With the myriad bugs that players have been able to unearth over the last month in New World, there have been plenty of assumptions about how the game handles server/client authority, leading to any number of armchair developers claiming to know how the game’s backend works and how problems should be fixed. In response, one of the devs offered a lengthy explanation about just how the game handles transmitting data from user to server, immediately tamping down the prevailing idea that New World is client authoritative.
“From a simulation standpoint New World is entirely server based. At a high level the model is this: clients dispatch controller inputs to the server, and the server then checks that input for limits that might invalidate it, then if accepted uses it as an input to a character (‘actor’ is our internal name) within server memory. Physics and game rules are then run (entirely server side), and the outcome is sent back to the original client. Clients will then draw the outcome determined by the server.”
The post further goes into a deep and technical dig into how the game’s server/client authority runs while explaining a couple of reasons on how bugs work in the game. For those who have ideas on how New World’s architecture runs, it’s a pretty informative read.
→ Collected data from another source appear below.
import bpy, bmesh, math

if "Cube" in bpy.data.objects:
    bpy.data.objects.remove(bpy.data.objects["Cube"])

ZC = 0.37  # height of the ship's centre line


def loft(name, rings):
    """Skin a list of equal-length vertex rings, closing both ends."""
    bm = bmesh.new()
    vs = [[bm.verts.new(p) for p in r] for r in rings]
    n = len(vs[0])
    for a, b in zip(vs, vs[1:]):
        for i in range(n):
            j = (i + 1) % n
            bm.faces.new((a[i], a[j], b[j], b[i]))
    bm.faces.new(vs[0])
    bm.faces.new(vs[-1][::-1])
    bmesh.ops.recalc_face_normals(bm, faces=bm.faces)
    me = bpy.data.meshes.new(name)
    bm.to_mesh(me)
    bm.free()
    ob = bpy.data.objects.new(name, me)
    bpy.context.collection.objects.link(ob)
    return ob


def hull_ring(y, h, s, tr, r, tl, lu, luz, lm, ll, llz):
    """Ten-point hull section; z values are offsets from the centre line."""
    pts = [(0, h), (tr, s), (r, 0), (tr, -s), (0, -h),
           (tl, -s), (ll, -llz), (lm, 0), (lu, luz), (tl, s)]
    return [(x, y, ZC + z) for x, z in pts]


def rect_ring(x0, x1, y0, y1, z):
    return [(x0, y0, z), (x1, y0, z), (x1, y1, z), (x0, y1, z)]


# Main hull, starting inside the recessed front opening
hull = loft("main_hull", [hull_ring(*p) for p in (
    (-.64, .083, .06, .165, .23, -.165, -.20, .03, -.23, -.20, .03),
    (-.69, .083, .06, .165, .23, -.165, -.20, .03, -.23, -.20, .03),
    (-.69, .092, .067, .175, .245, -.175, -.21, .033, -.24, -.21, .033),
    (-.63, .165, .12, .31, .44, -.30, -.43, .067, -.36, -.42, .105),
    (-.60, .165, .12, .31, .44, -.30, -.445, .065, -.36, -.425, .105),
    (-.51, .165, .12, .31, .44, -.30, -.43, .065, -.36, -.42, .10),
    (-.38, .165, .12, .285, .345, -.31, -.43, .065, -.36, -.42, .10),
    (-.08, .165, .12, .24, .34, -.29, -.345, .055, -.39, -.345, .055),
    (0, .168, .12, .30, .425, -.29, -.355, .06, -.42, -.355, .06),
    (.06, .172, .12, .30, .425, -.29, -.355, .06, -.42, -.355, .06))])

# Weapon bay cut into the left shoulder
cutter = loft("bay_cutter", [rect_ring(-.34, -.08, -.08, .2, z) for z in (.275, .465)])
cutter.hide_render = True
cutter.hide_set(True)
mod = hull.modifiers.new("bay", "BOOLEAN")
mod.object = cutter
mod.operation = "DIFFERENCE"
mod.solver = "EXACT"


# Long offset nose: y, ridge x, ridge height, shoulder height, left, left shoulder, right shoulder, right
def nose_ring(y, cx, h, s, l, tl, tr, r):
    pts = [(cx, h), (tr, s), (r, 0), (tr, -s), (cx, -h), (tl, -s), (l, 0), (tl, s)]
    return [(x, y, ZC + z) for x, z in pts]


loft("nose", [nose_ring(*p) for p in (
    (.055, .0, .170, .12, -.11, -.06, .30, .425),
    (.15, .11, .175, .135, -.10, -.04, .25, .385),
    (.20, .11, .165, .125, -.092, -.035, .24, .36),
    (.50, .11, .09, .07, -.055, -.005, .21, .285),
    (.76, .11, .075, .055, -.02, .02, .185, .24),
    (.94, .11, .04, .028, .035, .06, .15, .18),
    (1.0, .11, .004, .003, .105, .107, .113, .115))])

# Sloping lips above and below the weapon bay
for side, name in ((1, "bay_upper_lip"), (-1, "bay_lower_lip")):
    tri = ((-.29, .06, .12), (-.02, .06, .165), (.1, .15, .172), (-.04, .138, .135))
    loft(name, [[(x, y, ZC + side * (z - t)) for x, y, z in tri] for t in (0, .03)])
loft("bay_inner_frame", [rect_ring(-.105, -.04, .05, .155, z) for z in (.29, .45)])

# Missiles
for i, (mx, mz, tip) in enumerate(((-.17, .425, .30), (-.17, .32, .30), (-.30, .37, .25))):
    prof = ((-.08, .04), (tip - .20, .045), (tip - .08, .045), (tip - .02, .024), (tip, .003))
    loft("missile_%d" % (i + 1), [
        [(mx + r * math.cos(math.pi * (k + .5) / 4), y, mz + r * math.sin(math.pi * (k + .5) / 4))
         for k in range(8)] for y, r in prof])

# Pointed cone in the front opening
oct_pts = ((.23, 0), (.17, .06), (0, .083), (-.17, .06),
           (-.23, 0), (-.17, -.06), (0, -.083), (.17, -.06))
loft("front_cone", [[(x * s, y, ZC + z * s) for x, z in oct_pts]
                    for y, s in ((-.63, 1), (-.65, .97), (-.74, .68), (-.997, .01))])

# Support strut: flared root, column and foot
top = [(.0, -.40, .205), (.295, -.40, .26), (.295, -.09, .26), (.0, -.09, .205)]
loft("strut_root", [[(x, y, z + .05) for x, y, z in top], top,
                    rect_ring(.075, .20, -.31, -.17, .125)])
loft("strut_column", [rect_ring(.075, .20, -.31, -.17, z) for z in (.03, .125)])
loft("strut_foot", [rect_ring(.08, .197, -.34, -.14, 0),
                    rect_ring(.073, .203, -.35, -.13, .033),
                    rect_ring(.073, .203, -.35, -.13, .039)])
In other news, there’s a growing movement among players to create PvP only servers, with one poster positing that people are realizing that New World is lacking in PvE content. There’s even an unofficial open PvP server being organized by EU players to inject a sense of excitement into the game’s open world activities.